(Stored items)
☆ ☆ ☆
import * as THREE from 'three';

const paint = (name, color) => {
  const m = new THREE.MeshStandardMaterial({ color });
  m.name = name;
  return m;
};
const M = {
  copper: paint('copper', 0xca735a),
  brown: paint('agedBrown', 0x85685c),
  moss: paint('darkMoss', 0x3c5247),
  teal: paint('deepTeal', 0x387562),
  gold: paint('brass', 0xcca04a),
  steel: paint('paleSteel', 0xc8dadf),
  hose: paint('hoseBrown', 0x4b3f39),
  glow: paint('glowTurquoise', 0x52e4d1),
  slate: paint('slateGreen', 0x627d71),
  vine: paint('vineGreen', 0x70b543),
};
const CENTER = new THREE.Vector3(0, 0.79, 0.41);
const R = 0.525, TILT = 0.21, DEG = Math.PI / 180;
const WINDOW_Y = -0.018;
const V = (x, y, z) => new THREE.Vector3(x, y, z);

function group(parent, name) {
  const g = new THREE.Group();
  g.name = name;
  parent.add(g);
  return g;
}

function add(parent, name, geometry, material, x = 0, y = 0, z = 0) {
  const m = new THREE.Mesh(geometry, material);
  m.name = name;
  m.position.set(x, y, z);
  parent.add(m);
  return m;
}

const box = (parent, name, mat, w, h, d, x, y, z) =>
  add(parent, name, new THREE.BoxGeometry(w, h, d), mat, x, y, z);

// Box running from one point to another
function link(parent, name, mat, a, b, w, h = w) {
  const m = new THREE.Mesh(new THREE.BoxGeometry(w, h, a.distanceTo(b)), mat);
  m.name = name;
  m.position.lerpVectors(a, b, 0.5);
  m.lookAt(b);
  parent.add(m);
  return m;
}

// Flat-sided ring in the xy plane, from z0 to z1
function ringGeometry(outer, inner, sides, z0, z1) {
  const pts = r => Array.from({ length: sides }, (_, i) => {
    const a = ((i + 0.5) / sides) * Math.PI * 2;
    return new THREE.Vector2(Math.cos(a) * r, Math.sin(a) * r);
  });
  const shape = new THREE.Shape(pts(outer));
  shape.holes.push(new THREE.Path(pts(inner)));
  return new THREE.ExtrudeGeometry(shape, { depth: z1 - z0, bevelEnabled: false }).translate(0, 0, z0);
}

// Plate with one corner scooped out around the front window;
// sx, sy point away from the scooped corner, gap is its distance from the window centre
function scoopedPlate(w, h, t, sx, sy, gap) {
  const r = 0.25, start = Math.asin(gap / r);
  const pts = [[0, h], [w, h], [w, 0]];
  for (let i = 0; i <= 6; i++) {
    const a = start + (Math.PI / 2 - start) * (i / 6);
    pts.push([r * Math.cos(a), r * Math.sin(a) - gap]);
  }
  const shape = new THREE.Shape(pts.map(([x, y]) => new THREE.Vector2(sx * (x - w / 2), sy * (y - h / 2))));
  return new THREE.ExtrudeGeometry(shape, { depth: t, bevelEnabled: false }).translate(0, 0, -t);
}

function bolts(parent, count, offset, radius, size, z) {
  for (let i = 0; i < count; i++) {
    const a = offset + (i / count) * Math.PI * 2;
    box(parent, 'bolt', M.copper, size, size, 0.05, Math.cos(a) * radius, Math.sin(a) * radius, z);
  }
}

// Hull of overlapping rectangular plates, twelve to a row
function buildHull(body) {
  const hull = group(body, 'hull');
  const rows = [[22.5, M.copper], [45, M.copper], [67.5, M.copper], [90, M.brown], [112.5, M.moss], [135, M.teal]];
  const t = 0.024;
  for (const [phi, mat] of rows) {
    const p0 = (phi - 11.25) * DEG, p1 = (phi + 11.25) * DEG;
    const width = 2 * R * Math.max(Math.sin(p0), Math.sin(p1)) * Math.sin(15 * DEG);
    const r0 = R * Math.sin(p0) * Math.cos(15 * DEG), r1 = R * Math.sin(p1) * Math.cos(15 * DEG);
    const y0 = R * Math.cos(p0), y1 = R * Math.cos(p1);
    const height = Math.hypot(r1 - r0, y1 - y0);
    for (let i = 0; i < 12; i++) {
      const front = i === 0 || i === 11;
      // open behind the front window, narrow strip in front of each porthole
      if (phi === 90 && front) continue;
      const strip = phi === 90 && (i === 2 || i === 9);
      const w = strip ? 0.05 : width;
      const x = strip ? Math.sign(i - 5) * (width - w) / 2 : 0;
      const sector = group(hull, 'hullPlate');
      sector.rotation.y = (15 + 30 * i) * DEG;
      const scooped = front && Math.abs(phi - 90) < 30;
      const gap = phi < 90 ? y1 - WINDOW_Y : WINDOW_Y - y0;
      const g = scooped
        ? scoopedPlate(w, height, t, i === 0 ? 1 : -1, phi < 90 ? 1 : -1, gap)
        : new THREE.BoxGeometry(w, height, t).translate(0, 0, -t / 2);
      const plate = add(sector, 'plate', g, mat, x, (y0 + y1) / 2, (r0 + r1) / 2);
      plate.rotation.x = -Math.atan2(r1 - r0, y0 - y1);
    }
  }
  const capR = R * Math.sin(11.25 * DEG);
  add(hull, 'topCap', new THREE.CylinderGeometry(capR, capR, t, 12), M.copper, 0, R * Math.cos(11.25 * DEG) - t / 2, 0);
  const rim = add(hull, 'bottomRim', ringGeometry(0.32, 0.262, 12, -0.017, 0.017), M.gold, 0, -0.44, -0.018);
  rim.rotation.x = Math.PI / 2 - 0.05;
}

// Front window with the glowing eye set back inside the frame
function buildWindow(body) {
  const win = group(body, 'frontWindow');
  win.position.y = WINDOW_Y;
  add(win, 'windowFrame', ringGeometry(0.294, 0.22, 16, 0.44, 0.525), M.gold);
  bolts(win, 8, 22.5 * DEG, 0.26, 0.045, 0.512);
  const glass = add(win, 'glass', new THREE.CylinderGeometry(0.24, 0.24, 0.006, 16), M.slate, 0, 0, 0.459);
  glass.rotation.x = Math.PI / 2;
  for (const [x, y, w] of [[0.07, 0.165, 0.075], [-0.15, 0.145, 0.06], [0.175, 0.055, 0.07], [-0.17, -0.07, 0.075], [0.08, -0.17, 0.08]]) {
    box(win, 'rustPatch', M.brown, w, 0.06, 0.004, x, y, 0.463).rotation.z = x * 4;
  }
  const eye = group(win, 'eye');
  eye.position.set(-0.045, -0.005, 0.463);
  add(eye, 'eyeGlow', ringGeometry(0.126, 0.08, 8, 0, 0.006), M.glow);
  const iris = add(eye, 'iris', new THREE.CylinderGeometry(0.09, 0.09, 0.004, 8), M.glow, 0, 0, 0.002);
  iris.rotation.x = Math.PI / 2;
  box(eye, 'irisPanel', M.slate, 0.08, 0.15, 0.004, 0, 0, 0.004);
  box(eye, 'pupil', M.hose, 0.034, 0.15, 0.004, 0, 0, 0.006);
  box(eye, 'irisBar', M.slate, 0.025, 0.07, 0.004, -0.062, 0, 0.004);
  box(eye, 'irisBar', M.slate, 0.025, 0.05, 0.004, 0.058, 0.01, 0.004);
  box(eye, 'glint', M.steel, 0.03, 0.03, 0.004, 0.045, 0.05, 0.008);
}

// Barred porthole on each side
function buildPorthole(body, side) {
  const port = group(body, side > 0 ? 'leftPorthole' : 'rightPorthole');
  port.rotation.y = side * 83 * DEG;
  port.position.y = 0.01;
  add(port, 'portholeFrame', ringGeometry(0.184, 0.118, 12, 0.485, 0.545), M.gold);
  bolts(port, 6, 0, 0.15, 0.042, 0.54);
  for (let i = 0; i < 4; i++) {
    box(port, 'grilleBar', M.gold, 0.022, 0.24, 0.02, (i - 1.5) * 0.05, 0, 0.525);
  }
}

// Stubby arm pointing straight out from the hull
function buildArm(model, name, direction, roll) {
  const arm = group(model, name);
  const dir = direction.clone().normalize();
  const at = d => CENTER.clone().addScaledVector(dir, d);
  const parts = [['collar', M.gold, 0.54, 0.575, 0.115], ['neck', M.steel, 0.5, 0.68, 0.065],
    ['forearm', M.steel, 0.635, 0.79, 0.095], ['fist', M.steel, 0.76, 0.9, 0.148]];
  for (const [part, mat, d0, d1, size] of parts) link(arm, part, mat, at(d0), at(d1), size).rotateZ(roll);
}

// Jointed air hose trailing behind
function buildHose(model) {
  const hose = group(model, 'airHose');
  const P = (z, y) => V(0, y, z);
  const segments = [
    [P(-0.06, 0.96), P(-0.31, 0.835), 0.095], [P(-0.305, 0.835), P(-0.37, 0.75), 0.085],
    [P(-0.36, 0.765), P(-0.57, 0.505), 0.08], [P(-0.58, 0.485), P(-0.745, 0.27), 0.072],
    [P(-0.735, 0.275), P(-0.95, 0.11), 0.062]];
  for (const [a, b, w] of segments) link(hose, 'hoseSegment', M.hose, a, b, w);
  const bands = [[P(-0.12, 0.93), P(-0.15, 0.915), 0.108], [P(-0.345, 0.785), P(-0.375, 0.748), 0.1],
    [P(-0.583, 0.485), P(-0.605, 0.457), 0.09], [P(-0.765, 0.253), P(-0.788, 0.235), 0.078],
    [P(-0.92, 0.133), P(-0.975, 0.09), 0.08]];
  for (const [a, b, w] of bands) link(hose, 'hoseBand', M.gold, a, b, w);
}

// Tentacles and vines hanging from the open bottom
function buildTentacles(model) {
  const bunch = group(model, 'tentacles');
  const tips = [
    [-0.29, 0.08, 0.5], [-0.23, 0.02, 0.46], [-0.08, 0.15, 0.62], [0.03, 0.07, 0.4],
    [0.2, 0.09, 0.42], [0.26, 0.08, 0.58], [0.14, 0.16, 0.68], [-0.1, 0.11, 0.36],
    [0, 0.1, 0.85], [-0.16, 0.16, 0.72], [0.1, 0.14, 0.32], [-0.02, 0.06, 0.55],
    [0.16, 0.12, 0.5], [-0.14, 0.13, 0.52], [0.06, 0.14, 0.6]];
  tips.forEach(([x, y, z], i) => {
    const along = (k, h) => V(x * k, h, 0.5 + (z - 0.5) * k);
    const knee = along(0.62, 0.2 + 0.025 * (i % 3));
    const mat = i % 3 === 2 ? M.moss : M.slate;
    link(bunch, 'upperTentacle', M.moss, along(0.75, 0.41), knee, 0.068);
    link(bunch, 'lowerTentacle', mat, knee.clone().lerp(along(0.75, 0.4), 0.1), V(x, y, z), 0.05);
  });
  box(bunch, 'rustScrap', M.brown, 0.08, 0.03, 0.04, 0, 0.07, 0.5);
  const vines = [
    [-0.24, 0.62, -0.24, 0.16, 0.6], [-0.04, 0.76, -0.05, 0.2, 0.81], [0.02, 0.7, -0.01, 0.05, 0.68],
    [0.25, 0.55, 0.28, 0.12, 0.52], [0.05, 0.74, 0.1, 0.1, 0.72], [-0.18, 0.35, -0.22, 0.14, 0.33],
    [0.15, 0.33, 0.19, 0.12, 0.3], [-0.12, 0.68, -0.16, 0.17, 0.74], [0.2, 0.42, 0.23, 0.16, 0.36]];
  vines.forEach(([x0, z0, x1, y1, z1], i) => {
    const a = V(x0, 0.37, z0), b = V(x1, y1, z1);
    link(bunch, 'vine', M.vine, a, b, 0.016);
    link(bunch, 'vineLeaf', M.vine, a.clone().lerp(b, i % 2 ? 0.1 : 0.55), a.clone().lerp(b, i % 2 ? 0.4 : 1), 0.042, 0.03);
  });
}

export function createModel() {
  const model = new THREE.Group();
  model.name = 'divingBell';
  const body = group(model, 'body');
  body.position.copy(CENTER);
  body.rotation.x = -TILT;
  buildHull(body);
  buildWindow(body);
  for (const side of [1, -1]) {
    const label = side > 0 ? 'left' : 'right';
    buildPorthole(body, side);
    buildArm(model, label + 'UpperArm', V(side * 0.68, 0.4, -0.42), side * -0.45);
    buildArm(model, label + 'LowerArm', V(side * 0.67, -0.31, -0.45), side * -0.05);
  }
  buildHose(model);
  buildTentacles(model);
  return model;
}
☆ ☆ ☆
## Exercise details
For this exercise, please output exactly the lines above starting at the line with "const pts = [[0, h], [w, h], [w, 0]];" and ending at the line with "const t = 0.024;", ends included.

## Answer
  const pts = [[0, h], [w, h], [w, 0]];
  for (let i = 0; i <= 6; i++) {
    const a = start + (Math.PI / 2 - start) * (i / 6);
    pts.push([r * Math.cos(a), r * Math.sin(a) - gap]);
  }
  const shape = new THREE.Shape(pts.map(([x, y]) => new THREE.Vector2(sx * (x - w / 2), sy * (y - h / 2))));
  return new THREE.ExtrudeGeometry(shape, { depth: t, bevelEnabled: false }).translate(0, 0, -t);
}

function bolts(parent, count, offset, radius, size, z) {
  for (let i = 0; i < count; i++) {
    const a = offset + (i / count) * Math.PI * 2;
    box(parent, 'bolt', M.copper, size, size, 0.05, Math.cos(a) * radius, Math.sin(a) * radius, z);
  }
}

// Hull of overlapping rectangular plates, twelve to a row
function buildHull(body) {
  const hull = group(body, 'hull');
  const rows = [[22.5, M.copper], [45, M.copper], [67.5, M.copper], [90, M.brown], [112.5, M.moss], [135, M.teal]];
  const t = 0.024;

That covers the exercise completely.